        Secondly, you seem to be overly thrilled that Android defaults to a system whereby UI and screen assets *conveniently* resize themselves to various screen dimensions and aspect ratios. Kind of like these new Responsive website templates that slide the content around depending on the device you are browsing with. Wow. And you condemn “letterboxing” as an example of Apple’s failure to deal with some obvious “fragmentation” that is “much much worse” than anything on Android. Oh?

        How about we tell it like it is? Since fragmentation on Android is such as issue, developers use the basic out of the box lowest common denominator approach and hope for the best. They have no hope of tailoring their apps to all Android devices and they hardly know where to begin to hit their target market, let alone have any confidence about which features their customers may or may not enjoy, because their customers may as likely buy a new phone installed with Android 2.4 as 4.1, and have no hope of upgrading, or as likely to have a 2.5in screen as a 4.5in screen (more likely, rather, since most Android sales are of non-smart devices).

        Let’s contrast this with the iOS developer, who can know exactly what his app will or will not look like on 6 versions of the iPhone and 3 versions of the iPad. He can choose to list his app as compatible with the 3GS forward, or just the 4 or 4S and forward. He can decide to target older iPhones with less features, or he can decide to concentrate on only newer phones.

        The iOS developer can decide to include images and assets for the 3GS screen, the 4/4S retina screen, and the taller iPhone 5 screen… or NOT. Same with the iPad screens and making an iPad specific UI included in the same app… or NOT. There is no uncertainty of wondering how the OS is going to screw up the app when it is displayed on various configurations — because the developer has decided exactly how it will display on all of 9 devices!

        Now, those developers who built their iPhone app for iPhone 4 or 4S have a simple upgrade to make to get it to display perfectly on the iPhone 5. They have suspected this for months, and they have had the beta of iOS 6 for months. It is a *simple* matter to prepare a couple more background assets. In the meantime, Apple has chosen to display their app letterboxed rather than to presume how the developer may like to make use of the added space. (Now who is spreading “propaganda” and FUD?).

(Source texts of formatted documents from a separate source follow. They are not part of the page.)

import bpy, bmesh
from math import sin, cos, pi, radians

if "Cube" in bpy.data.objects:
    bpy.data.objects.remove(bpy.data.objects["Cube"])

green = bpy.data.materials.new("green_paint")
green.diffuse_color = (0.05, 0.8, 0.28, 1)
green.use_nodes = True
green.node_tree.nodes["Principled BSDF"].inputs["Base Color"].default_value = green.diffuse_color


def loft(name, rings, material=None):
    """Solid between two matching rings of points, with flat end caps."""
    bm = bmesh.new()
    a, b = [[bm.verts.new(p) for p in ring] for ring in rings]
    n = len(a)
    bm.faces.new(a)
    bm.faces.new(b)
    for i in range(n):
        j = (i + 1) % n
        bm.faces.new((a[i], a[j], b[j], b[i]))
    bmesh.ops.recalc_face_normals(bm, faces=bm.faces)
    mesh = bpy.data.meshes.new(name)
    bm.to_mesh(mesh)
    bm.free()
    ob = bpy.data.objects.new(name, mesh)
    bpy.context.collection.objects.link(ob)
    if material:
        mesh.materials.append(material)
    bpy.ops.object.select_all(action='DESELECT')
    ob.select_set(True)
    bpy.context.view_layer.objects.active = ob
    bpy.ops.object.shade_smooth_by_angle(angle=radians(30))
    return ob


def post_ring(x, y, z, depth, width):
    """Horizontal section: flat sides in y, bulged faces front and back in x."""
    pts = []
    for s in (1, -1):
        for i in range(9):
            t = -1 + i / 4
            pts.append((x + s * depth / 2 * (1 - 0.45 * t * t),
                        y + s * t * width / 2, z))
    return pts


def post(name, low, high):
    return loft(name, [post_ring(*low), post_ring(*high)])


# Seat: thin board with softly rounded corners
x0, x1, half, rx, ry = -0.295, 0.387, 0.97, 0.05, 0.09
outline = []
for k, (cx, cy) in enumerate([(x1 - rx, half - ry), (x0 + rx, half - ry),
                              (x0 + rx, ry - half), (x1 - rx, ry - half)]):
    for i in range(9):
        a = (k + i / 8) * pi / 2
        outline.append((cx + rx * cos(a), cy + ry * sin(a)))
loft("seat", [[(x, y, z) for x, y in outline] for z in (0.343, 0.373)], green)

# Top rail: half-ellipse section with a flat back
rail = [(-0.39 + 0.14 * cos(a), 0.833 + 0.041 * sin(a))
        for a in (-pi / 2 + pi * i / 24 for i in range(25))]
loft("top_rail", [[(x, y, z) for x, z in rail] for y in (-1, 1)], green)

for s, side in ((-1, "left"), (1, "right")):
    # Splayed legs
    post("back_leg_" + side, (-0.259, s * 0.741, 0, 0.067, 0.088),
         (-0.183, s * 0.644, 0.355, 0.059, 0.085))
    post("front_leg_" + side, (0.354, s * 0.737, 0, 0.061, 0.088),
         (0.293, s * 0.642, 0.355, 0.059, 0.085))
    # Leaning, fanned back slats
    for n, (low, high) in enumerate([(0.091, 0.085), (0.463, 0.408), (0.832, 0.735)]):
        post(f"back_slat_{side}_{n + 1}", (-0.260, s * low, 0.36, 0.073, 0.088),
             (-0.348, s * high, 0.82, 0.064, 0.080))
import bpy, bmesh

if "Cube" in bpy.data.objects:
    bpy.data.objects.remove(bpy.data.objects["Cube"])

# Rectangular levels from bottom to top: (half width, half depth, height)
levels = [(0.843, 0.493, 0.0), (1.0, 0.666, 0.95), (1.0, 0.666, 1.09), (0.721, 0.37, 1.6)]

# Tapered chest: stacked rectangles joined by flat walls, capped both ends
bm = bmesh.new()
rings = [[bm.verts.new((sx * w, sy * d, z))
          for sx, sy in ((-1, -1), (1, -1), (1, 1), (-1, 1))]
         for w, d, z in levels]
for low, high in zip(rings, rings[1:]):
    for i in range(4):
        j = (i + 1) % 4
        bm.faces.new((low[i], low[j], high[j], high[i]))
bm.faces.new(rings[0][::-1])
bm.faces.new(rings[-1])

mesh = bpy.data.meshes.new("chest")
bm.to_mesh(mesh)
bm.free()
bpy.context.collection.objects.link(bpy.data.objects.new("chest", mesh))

        Indeed, an iOS developer is far more likely to make the effort and do this simple upgrade — because 1) it is worth the effort since iOS users appreciate his work and buy his app, and 2) he only has to put in a finite amount of known effort to cover EVERY iOS device ever made — adding a little vertical screen real estate.

    • RobDK

      The Google Cars were also used to illegally steal wifi data from private citizens. Pretty typical for Google.

      • There is no data stealing. Google writes down the names and ID of WiFi hotspots around the world. Google does that with smartphones too. Apple does it too, that is how anyone can spy on Apple phones location history until Apple supposedly closed that with an update but millions of iPhones are still vulnerable simply because people do not update their phones, the iphone software updates are huge downloads that large chunks of iphone users do not download, many never even connect to itunes.

  • cellojoe

    I would suggest that at this moment Apple might have a narrative problem on their hands. I have checked the new maps as best I could over the weekend. I used up skewer points of American and Eastern European geography and found them just as good as Google maps. What’s more, at being a permanent link to Google maps to your home screen takes less than a minute. Assuming, that this issue Did affect sales and it wasn’t simply a supply constraint (Something which I might be inclined to believe simply because if it was a supply constraint that would imply no supply-chain improvement over last year which even factoring in new component needs seems very
    strange) It seems that any flaw in the devices can now easily be inserted into the “this is no longer Steve Jobs company” narrative.

    I don’t know how the company overcomes this narrative with products alone, they might need a new prophet. I don’t know where you find one.